Stomach pain, bloating, diarrhea, or constipation can cause enough distress in a person's life. But often they are not the only problems. Studies show that anywhere from 50 to 90 percent of people who seek treatment for irritable bowel syndrome (IBS) also have some psychiatric disorder. This may include panic disorder, anxiety, and major depression. Although anxiety is often a problem for IBS patients, depression can also play a role in aggravating symptoms. As far as scientists know, IBS does...
After all, IBS is a complex syndrome that not only involves problems with bowel movement, but also abdominal pain, discomfort, bloating, and gas. The goal of treatment is to improve all of your symptoms.
To find out what treatment is right for you, talk with your doctor. Never attempt to treat yourself for IBS without consulting with a doctor. Some over-the-counter medicines and supplements have health risks if taken for a long time.
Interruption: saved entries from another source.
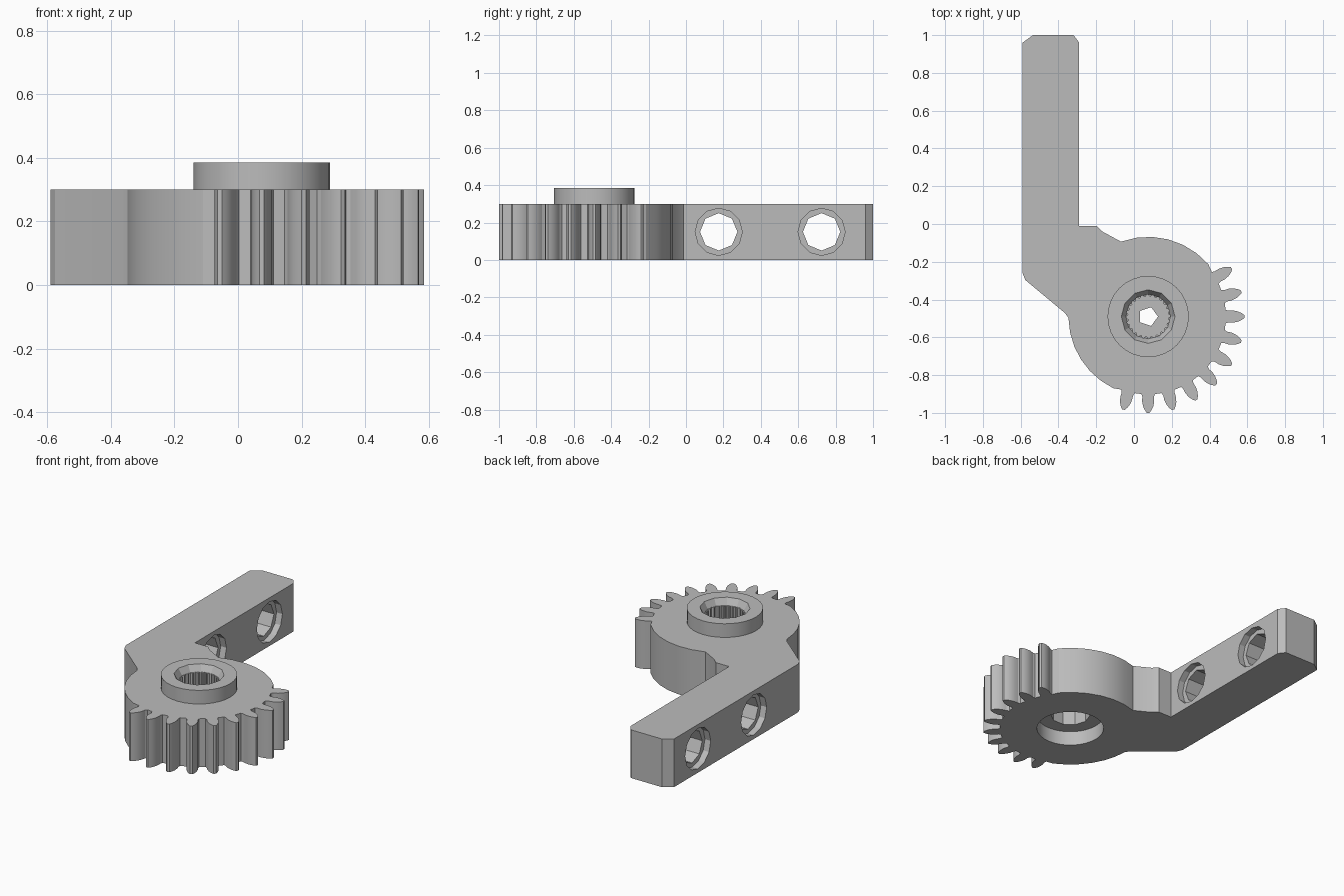
import bpy, bmesh
from math import sin, cos, pi, radians

cube = bpy.data.objects.get("Cube")
if cube:
    bpy.data.objects.remove(cube, do_unlink=True)

grey = bpy.data.materials.new("plain grey")
grey.use_nodes = True
grey.diffuse_color = (0.5, 0.5, 0.5, 1)
grey.node_tree.nodes["Principled BSDF"].inputs["Base Color"].default_value = (0.5, 0.5, 0.5, 1)

CX, CY = 0.075, -0.49      # gear axis
THICK, TOP = 0.3, 0.385    # plate and hub heights
ROOT = 0.415               # gear root radius


def polar(r, deg, side=0.0):
    """Point at radius r along a direction, shifted sideways."""
    a = radians(deg)
    return (CX + r * cos(a) - side * sin(a), CY + r * sin(a) + side * cos(a))


def ring(r, sides, start=0.0):
    return [polar(r, start + 360 * i / sides) for i in range(sides)]


def loft(name, bottom, top, z0, z1):
    """Solid between two outlines with the same number of points."""
    bm = bmesh.new()
    lo = [bm.verts.new((x, y, z0)) for x, y in bottom]
    hi = [bm.verts.new((x, y, z1)) for x, y in top]
    n = len(lo)
    bm.faces.new(lo[::-1])
    bm.faces.new(hi)
    for i in range(n):
        j = (i + 1) % n
        bm.faces.new((lo[i], lo[j], hi[j], hi[i]))
    mesh = bpy.data.meshes.new(name)
    bm.to_mesh(mesh)
    bm.free()
    mesh.materials.append(grey)
    obj = bpy.data.objects.new(name, mesh)
    bpy.context.collection.objects.link(obj)
    return obj


def prism(name, outline, z0, z1):
    return loft(name, outline, outline, z0, z1)


def side_cutter(name, r, sides, x0, x1, y):
    """Cylinder lying along x at mid thickness."""
    bpy.ops.mesh.primitive_cylinder_add(vertices=sides, radius=r, depth=x1 - x0,
                                        location=((x0 + x1) / 2, y, THICK / 2),
                                        rotation=(0, pi / 2, 0))
    obj = bpy.context.object
    obj.name = name
    obj.data.materials.append(grey)
    return obj


def combine(target, tool, operation):
    tool.hide_render = True
    bpy.context.view_layer.objects.active = target
    mod = target.modifiers.new(operation.lower(), 'BOOLEAN')
    mod.operation, mod.solver, mod.object = operation, 'EXACT', tool
    bpy.ops.object.modifier_apply(modifier=mod.name)
    bpy.data.objects.remove(tool, do_unlink=True)


# Outline: gear teeth, plain rim, then the arm and back to the rim
flank = [(ROOT - 0.005, 0.036), (0.425, 0.031), (0.45, 0.032),
         (0.475, 0.027), (0.495, 0.018), (0.51, 0.007)]
outline = []
for angle in range(-105, 31, 15):
    outline += [polar(r, angle, -w) for r, w in flank]
    outline += [polar(r, angle, w) for r, w in reversed(flank)]
outline += [polar(0.422, 41 + 69 * i / 6) for i in range(7)]
outline += [(-0.167, -0.04), (-0.198, -0.01), (-0.29, -0.01), (-0.29, 0.96),
            (-0.32, 1), (-0.535, 1), (-0.59, 0.96), (-0.59, -0.26),
            (-0.575, -0.297), (-0.365, -0.472)]
outline += [polar(0.422, 181 + 63 * i / 6) for i in range(7)]
body = prism("gear_arm", outline, 0, THICK)

# Raised hub
combine(body, prism("hub", ring(0.215, 32), THICK - 0.05, TOP), 'UNION')

# Splined socket with a lead-in chamfer, screw hole and stepped recess below
spline = [polar(0.116 if i % 4 < 2 else 0.106, 360 * i / 96) for i in range(96)]
combine(body, prism("spline_socket", spline, 0.22, 0.5), 'DIFFERENCE')
combine(body, loft("socket_chamfer", ring(0.118, 12), ring(0.145, 12), 0.345, TOP + 0.005), 'DIFFERENCE')
combine(body, prism("screw_hole", ring(0.052, 5), 0.05, 0.3), 'DIFFERENCE')
combine(body, prism("screw_recess", ring(0.115, 10), 0.05, 0.18), 'DIFFERENCE')
combine(body, prism("bottom_recess", ring(0.195, 32), -0.1, 0.09), 'DIFFERENCE')

# Mounting holes across the arm, counterbored on both sides
for y in (0.175, 0.725):
    combine(body, side_cutter("mount_hole", 0.1, 8, -0.7, -0.2, y), 'DIFFERENCE')
    for x0, x1 in ((-0.7, -0.55), (-0.33, -0.2)):
        combine(body, side_cutter("counterbore", 0.126, 12, x0, x1, y), 'DIFFERENCE')

bpy.ops.object.select_all(action='DESELECT')
body.select_set(True)
bpy.context.view_layer.objects.active = body
bpy.ops.object.shade_smooth_by_angle(angle=radians(20))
Your doctor will likely recommend one or a combination of the following treatment strategies.
Avoid chocolate, alcohol, caffeine, carbonated drinks, the artificial sweetener sorbitol (found in sugarless gum and mints), and fructose (the simple sugar found in honey and many fruits). These can worsen diarrhea symptoms. Your eating history can help you determine if any of these are triggers for your symptoms.
Fried fare and too much fiber can also worsen symptoms. This doesn't mean you should avoid fiber altogether. The nutrient works to prevent diseases such as colon cancer, diabetes, and heart disease. Plus, it keeps your diarrhea from turning into constipation. However fiber sometimes leads to flatulence and bloating.
With the diarrhea, it's best to consume soluble -- as opposed to insoluble -- fiber. It takes a longer time to leave the digestive system, says Leslie Bonci, MPH, RD, author of the "American Dietetic Association Guide to Better Digestion."
Good sources of soluble fiber include oat bran, barley, the flesh of fruit (as opposed to the skin), and navy, pinto, and lima beans.
It may also help to drink six to eight glasses of plain water a day. Bonci suggests drinking water an hour before or an hour after meals. Drinking water with meals may make the food run through your system a little faster.